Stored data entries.

----------------

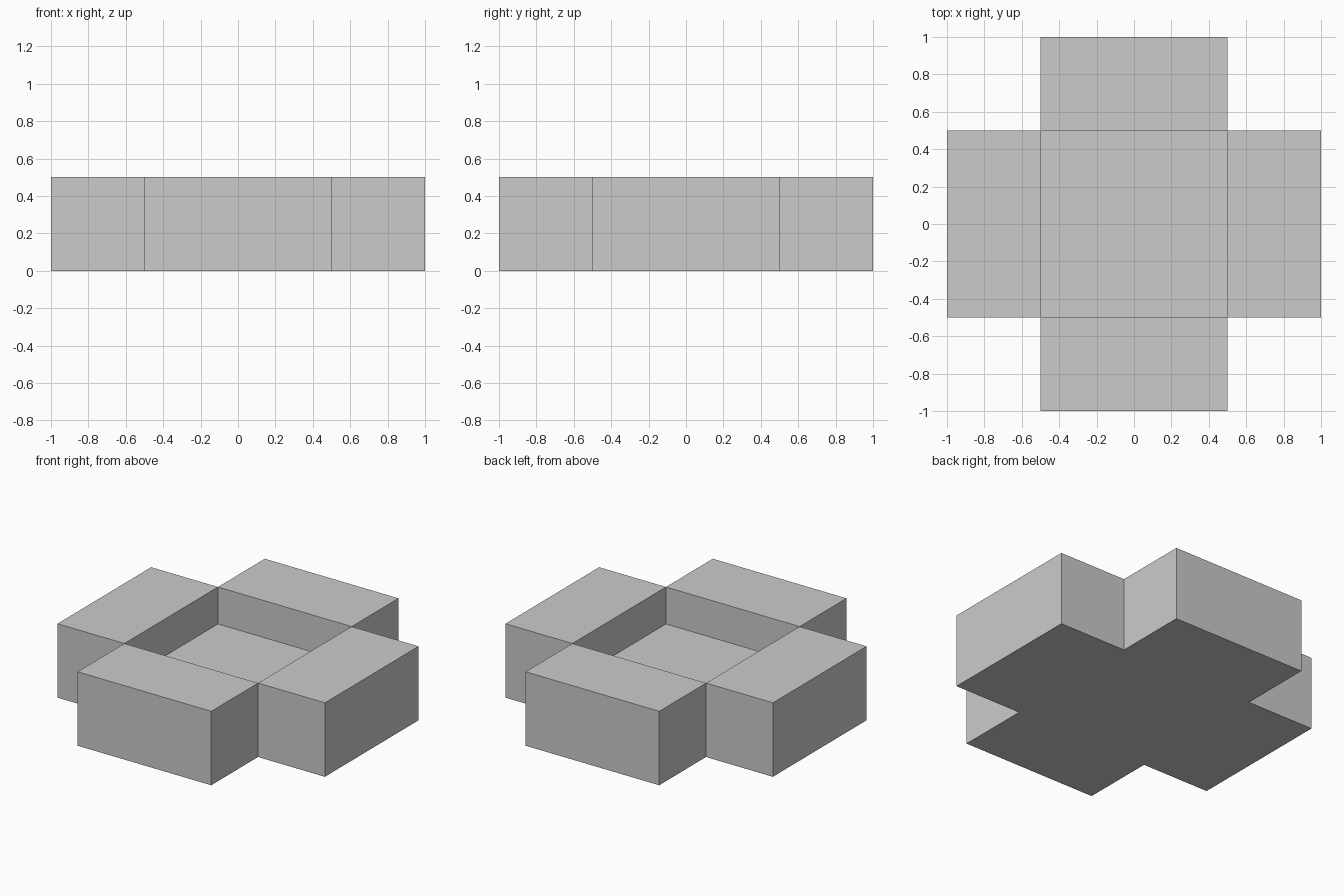
import bpy
import bmesh
from mathutils import Vector

if "Cube" in bpy.data.objects:
    bpy.data.objects.remove(bpy.data.objects["Cube"])

# Cells of the cross: (x0, x1, y0, y1, height); the centre is a half-depth recess
H, FLOOR = 0.5, 0.25
ARMS = [(1, 0), (0, 1), (-1, 0), (0, -1)]

bm = bmesh.new()


def face(points):
    bm.faces.new([bm.verts.new(p) for p in points])


def rect(cx, cy, hx, hy, z, up):
    pts = [(cx - hx, cy - hy, z), (cx + hx, cy - hy, z),
           (cx + hx, cy + hy, z), (cx - hx, cy + hy, z)]
    face(pts if up else pts[::-1])


def wall(centre, normal, dist, half_width, z0, z1):
    n = Vector((*normal, 0))
    t = Vector((-n.y, n.x, 0)) * half_width
    c = Vector((*centre, 0)) + n * dist
    up = Vector((0, 0, 1))
    face([c - t + up * z0, c + t + up * z0, c + t + up * z1, c - t + up * z1])


# Recess floor and underside of the centre
rect(0, 0, 0.5, 0.5, FLOOR, True)
rect(0, 0, 0.5, 0.5, 0, False)

# Four arms around the recess
for dx, dy in ARMS:
    c = (dx * 0.75, dy * 0.75)
    hx, hy = (0.25, 0.5) if dx else (0.5, 0.25)
    rect(*c, hx, hy, H, True)
    rect(*c, hx, hy, 0, False)
    wall(c, (dx, dy), 0.25, 0.5, 0, H)           # outer end
    wall(c, (-dx, -dy), 0.25, 0.5, FLOOR, H)     # recess wall
    for s in (-1, 1):                            # flanks, split at floor level
        for z0, z1 in ((0, FLOOR), (FLOOR, H)):
            wall(c, (-dy * s, dx * s), 0.5, 0.25, z0, z1)

bmesh.ops.remove_doubles(bm, verts=bm.verts, dist=1e-5)
mesh = bpy.data.meshes.new("cross_tray")
bm.to_mesh(mesh)
bm.free()
bpy.context.collection.objects.link(bpy.data.objects.new("cross_tray", mesh))
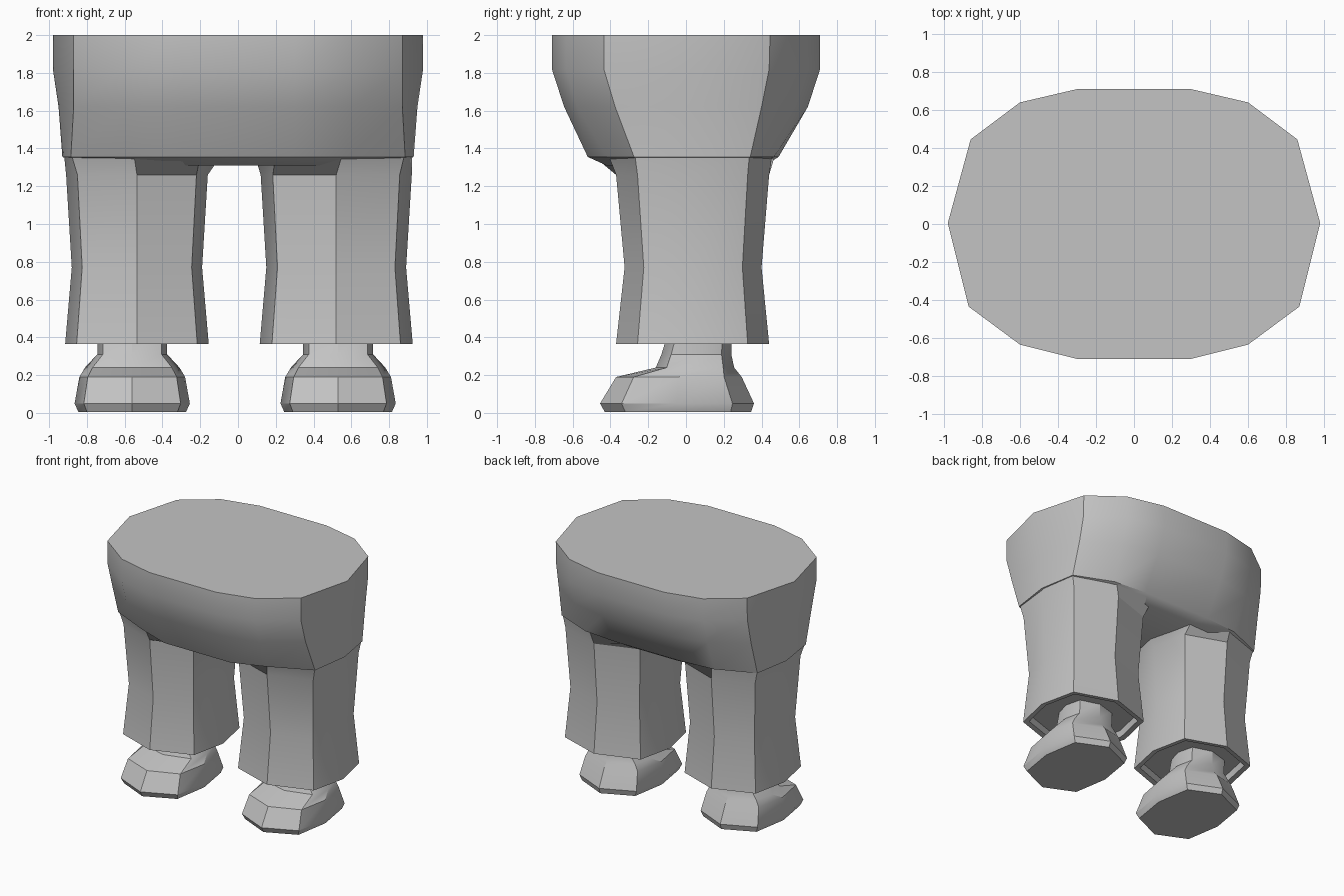
import bpy, math

if "Cube" in bpy.data.objects:
    bpy.data.objects.remove(bpy.data.objects["Cube"])

grey = bpy.data.materials.new("plain grey")
grey.diffuse_color = (0.55, 0.55, 0.55, 1)
grey.use_nodes = True
grey.node_tree.nodes["Principled BSDF"].inputs["Base Color"].default_value = grey.diffuse_color


def loft(name, rings):
    """Skin equal-length rings, bottom to top, and cap both ends."""
    n = len(rings[0])
    verts = [p for r in rings for p in r]
    faces = [tuple(reversed(range(n))),
             tuple(range(len(verts) - n, len(verts)))]
    for k in range(len(rings) - 1):
        a, b = k * n, (k + 1) * n
        for i in range(n):
            j = (i + 1) % n
            faces.append((a + i, a + j, b + j, b + i))
    mesh = bpy.data.meshes.new(name)
    mesh.from_pydata(verts, [], faces)
    mesh.materials.append(grey)
    obj = bpy.data.objects.new(name, mesh)
    bpy.context.collection.objects.link(obj)
    bpy.ops.object.select_all(action='DESELECT')
    obj.select_set(True)
    bpy.context.view_layer.objects.active = obj
    bpy.ops.object.mode_set(mode='EDIT')
    bpy.ops.mesh.select_all(action='SELECT')
    bpy.ops.mesh.normals_make_consistent(inside=False)
    bpy.ops.object.mode_set(mode='OBJECT')
    bpy.ops.object.shade_smooth_by_angle(angle=math.radians(33))
    return obj


def oval(z, tip, front, back):
    """14-sided ring; front and back list three (x, y) points, side to middle."""
    right = [(tip[0], tip[1])] + back
    left = [(-x, y) for x, y in reversed(back)] + [(-tip[0], tip[1])]
    pts = right + left + [(-x, y) for x, y in front] + list(reversed(front))
    return [(x, y, z) for x, y in pts]


def octagon(z, cx, hw, y0, y1):
    """8-sided ring with points at the front and back."""
    ym, hy = (y0 + y1) / 2, (y1 - y0) / 2
    shape = [(1, 0), (.84, .72), (0, 1), (-.84, .72),
             (-1, 0), (-.84, -.72), (0, -1), (.84, -.72)]
    return [(cx + a * hw, ym + b * hy, z) for a, b in shape]


# Hips: flat-topped oval that narrows toward the legs
loft("hips", [
    oval(1.31, (.80, .03), [(.74, -.22), (.52, -.33), (.20, -.42)],
         [(.74, .28), (.52, .38), (.20, .42)]),
    oval(1.355, (.93, .04), [(.885, -.275), (.57, -.42), (.30, -.52)],
         [(.88, .34), (.58, .465), (.30, .49)]),
    oval(1.62, (.95, .02), [(.87, -.375), (.60, -.575), (.30, -.645)],
         [(.865, .40), (.60, .58), (.30, .645)]),
    oval(1.82, (.98, .005), [(.87, -.435), (.60, -.635), (.30, -.71)],
         [(.86, .44), (.60, .64), (.30, .71)]),
    oval(2.0, (.98, .005), [(.87, -.435), (.60, -.635), (.30, -.71)],
         [(.86, .445), (.60, .64), (.30, .71)]),
])

# Trouser legs and shoes: side sign, leg centre, leg half width, shoe centre
for side, s, cx, hw, sx in (("left", -1, .535, .38, .56),
                            ("right", 1, .52, .405, .53)):
    c = s * cx
    # flared top that meets the underside of the hips
    flare = [(.92, .05), (.875, .335), (.55, .455), (.20, .47),
             (.09, .05), (.20, -.49), (.55, -.41), (.88, -.27)]
    if s < 0:
        flare = [flare[i] for i in (4, 3, 2, 1, 0, 7, 6, 5)]
    loft(side + "_trouser_leg", [
        octagon(.42, c, hw - .05, -.32, .39),
        octagon(.37, c, hw - .04, -.33, .40),
        octagon(.365, c, hw, -.37, .44),
        octagon(.77, c, hw - .035, -.325, .40),
        octagon(1.26, c, hw - .005, -.37, .44),
        [(s * x, y, 1.36) for x, y in flare],
    ])
    c = s * sx
    loft(side + "_shoe", [
        octagon(.005, c, .285, -.43, .345),
        octagon(.05, c, .305, -.455, .36),
        octagon(.19, c, .28, -.37, .295),
        octagon(.24, c, .25, -.16, .255),
        octagon(.31, c, .185, -.13, .24),
        octagon(.44, c, .185, -.09, .24),
    ])
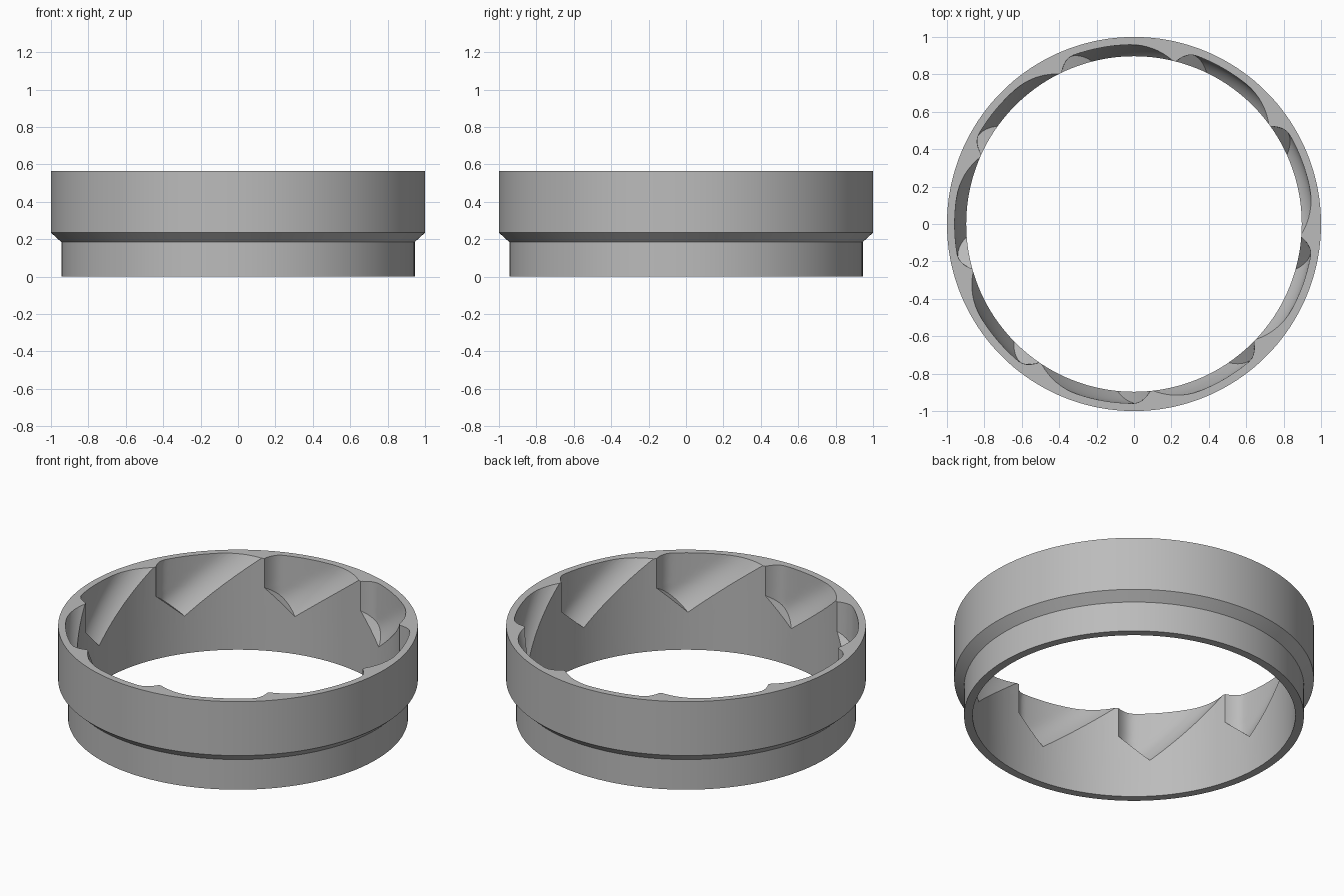
import bpy, bmesh
from math import sin, cos, pi, radians

cube = bpy.data.objects.get("Cube")
if cube:
    bpy.data.objects.remove(cube, do_unlink=True)

SEGMENTS = 180
TOP = 0.566
INNER = 0.897
NOTCHES = 9
START = radians(115.6)

grey = bpy.data.materials.new("plain grey")
grey.use_nodes = True
colour = (0.5, 0.5, 0.5, 1)
grey.diffuse_color = colour
grey.node_tree.nodes["Principled BSDF"].inputs["Base Color"].default_value = colour


def make_object(name, bm):
    bmesh.ops.recalc_face_normals(bm, faces=bm.faces)
    mesh = bpy.data.meshes.new(name)
    bm.to_mesh(mesh)
    bm.free()
    mesh.materials.append(grey)
    obj = bpy.data.objects.new(name, mesh)
    bpy.context.collection.objects.link(obj)
    return obj


def polar(r, angle, z):
    return (r * cos(angle), r * sin(angle), z)


# Stepped ring: closed profile turned around the z axis
profile = [(INNER, 0), (0.945, 0), (0.945, 0.185), (1, 0.235), (1, TOP), (INNER, TOP)]
bm = bmesh.new()
loops = [[bm.verts.new(polar(r, 2 * pi * i / SEGMENTS, z)) for r, z in profile]
         for i in range(SEGMENTS)]
for i, a in enumerate(loops):
    b = loops[(i + 1) % SEGMENTS]
    for j in range(len(profile)):
        k = (j + 1) % len(profile)
        bm.faces.new((a[j], b[j], b[k], a[k]))
ring = make_object("notched_ring", bm)

# Slanted notch shape: upright wall, sloping floor and long diagonal ramp
SPAN, WALL, LOW_U, LOW_W = 0.615, 0.18, 0.178, 0.337
COLUMNS = 28


def ease(s):
    s = min(max(s, 0), 1)
    return 1 - (1 - s) ** 2


def limits(drop):
    left = max(0, (drop - WALL) / (LOW_W - WALL)) * LOW_U
    right = SPAN - (SPAN - LOW_U) * drop / LOW_W
    return left, right


drops = [WALL * i / 4 for i in range(5)]
drops += [WALL + (LOW_W - WALL) * i / 10 for i in range(1, 11)]
rows = [(TOP + 0.03, 0)] + [(TOP - d, d) for d in drops]

bm = bmesh.new()
for n in range(NOTCHES):
    start = START - 2 * pi * n / NOTCHES
    grid = []
    for z, drop in rows:
        left, right = limits(drop)
        outer, inner = [], []
        for c in range(COLUMNS + 1):
            u = left + (right - left) * (1 - cos(pi * c / COLUMNS)) / 2
            depth = 0.063 * ease(u / 0.09) * ease((right - u) / 0.235)
            angle = start - u / 0.9
            outer.append(bm.verts.new(polar(INNER - 0.001 + depth, angle, z)))
            inner.append(bm.verts.new(polar(0.82, angle, z)))
        grid.append(outer + inner[::-1])
    size = len(grid[0])
    for a, b in zip(grid, grid[1:]):
        for j in range(size):
            k = (j + 1) % size
            bm.faces.new((a[j], a[k], b[k], b[j]))
    bm.faces.new(grid[0])
bmesh.ops.remove_doubles(bm, verts=bm.verts, dist=1e-5)
cutter = make_object("notch_cutter", bm)
cutter.hide_render = True

# Cut the notches, then remove the helper
cut = ring.modifiers.new("notches", 'BOOLEAN')
cut.operation = 'DIFFERENCE'
cut.solver = 'EXACT'
cut.object = cutter
bpy.ops.object.select_all(action='DESELECT')
ring.select_set(True)
bpy.context.view_layer.objects.active = ring
bpy.ops.object.modifier_apply(modifier=cut.name)
bpy.data.objects.remove(cutter, do_unlink=True)
bpy.ops.object.shade_smooth_by_angle(angle=radians(25))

----------------

Work to complete. What is asked for is an exact copy of the lines above from the one containing "for z, drop" through the one containing "inner.append(bm.verts.new(polar(0.82, angle, z)))", and only those.

Response area.
    for z, drop in rows:
        left, right = limits(drop)
        outer, inner = [], []
        for c in range(COLUMNS + 1):
            u = left + (right - left) * (1 - cos(pi * c / COLUMNS)) / 2
            depth = 0.063 * ease(u / 0.09) * ease((right - u) / 0.235)
            angle = start - u / 0.9
            outer.append(bm.verts.new(polar(INNER - 0.001 + depth, angle, z)))
            inner.append(bm.verts.new(polar(0.82, angle, z)))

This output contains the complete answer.